My dad took fairly frequent out-of-town business trips when I was a child, and he would always bring me back a souvenir. I don’t remember what any of them were, except for one. That gift was a book, secondhand, the original Guinness Book of Superlatives, published in 1955. I have a feeling it was a desperation move for him…he needed something for me, and a used bookstore was all that was available.
Well, I loved it, and I pored over it for months. By that time, the book was three or four years old, and I pestered my dad for a new one, with updated records. The book would become The Guinness Book of World Records, but it wasn’t yet, and there weren’t new editions every year. Oh how I loved reading about the largest multiple birth, maximum number of fingers and toes, largest human, smallest human. Yes, it was gruesome in spots. A little like Ripley’s Believe It Or Not. I was less interested in superlatives in the inanimate world, like the longest road, or bridge, or whatever. Contests were okay, like longest beard or fingernails, because that had the aura of the crazy and grotesque about it. I don’t recall if they had categories like “longest egg toss” or “youngest person to bicycle around the world,” but for some reason, I was least impressed by anything you had to really try for and put a lot of effort into. I liked the naturally weird, not so much the unnaturally difficult.
I was always attracted to oddness, because although I looked normal on the outside, I felt quite different on the inside. I knew from an early age that I was something of an odd duck, and so I searched the world (via the Guinness Book of Superlatives) for confirmation that my peculiarities weren’t that odd after all.
As a young child, I didn’t know it wasn’t unusual to be weird only on the inside. I thought I was the only one in the world. I thought you at least had to dress differently, as the beatniks did, in order to be different. I learned in adolescence and young adulthood that internal weirdness is a human trait waiting to be discovered in everyone.
When I was in my early twenties, a friend told me her boss’s husband had died in a car crash. The boss was doing okay, my friend said, in part because she believed the violence of her husband’s death would cause him to be catapulted into a higher spiritual realm. I laughed out loud, then clapped my hand over my mouth. “I’m sorry,” I said, “but what an amazing thing to believe!”
By my laughter I did not mean I looked down on her boss for that belief. I meant I was amazed and somewhat delighted by the it; I had never thought of the possibility that an accidental, violent death could improve the quality of your afterlife. Who knew, maybe it was true. Considering all the violent ways there are to die, it seemed like good cosmic justice. The truth/untruth of the belief was irrelevant; either way, it was an expression of faith I felt needed to exist. I appreciated her having the belief.

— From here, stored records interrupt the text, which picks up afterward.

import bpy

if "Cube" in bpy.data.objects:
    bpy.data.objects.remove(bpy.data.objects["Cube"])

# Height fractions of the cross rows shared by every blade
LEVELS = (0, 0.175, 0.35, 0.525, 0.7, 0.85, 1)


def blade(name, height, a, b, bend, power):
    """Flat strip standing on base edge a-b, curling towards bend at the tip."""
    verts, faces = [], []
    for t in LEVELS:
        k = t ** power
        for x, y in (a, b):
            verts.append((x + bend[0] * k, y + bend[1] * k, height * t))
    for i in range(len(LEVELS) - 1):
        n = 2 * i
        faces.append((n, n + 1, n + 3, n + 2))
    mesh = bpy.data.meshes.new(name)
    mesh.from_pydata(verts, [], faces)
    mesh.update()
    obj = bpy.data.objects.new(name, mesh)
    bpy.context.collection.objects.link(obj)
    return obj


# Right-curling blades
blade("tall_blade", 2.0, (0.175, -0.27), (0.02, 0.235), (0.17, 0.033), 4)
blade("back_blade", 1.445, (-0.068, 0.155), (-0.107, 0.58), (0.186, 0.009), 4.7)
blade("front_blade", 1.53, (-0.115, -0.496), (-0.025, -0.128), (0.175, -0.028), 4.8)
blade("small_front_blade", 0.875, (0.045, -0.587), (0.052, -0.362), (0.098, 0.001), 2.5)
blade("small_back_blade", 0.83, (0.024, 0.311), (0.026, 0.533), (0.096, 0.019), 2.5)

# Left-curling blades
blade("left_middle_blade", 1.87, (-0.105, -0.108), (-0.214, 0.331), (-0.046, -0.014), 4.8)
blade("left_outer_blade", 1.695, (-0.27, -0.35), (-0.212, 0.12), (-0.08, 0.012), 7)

John Lennon was always my favorite Beatle, because he was the weird one, the one whose ideas, hit or miss, never failed to intrigue, and usually got him in trouble. Once he and Yoko got together, they fed each other’s weirdness, and we were treated to Bagism, the Toronto Bed-In and other such spectacles. Silly and mockable? Kind of. What elevated their actions in my eyes, though, was the reaction against them. Not laughter or simple scorn, but deep, deep anger and hatred that didn’t match their actions at all. Lennon and Ono were doing performance art as social commentary, and this pissed people off mightily. I couldn’t wait to see what they would do next. I would never be able to do what they did, and I appreciated that they had done it for all of us.
Thinking differently from all around you is not something you can force; rather, it’s something you can’t help, that singular way you look at and believe the Universe. It’s not something you strive for, like egg tossing; it’s something that’s just there, like your stomach or your fingernails or the dirt beneath your fingernails, only it’s magic.
In Speculativemartha’s Book of Superlatives, I would include, among others and in addition to the above, Beatrix Potter, Abraham Lincoln, Julia Child, Jesus, Samuel Clemens, Phillip K. Dick, Eleanor Roosevelt, Susan B. Anthony, Steve Jobs, Georgia O’Keeffe, Benjamin Franklin, and Albert Einstein. Weird ones all. This list I’ve given is partial, and doesn’t include any among the living. In the living section, there would be many more, including myself, my family, friends, and neighbors, and I would probably include you, the reader, as well. With your permission, of course.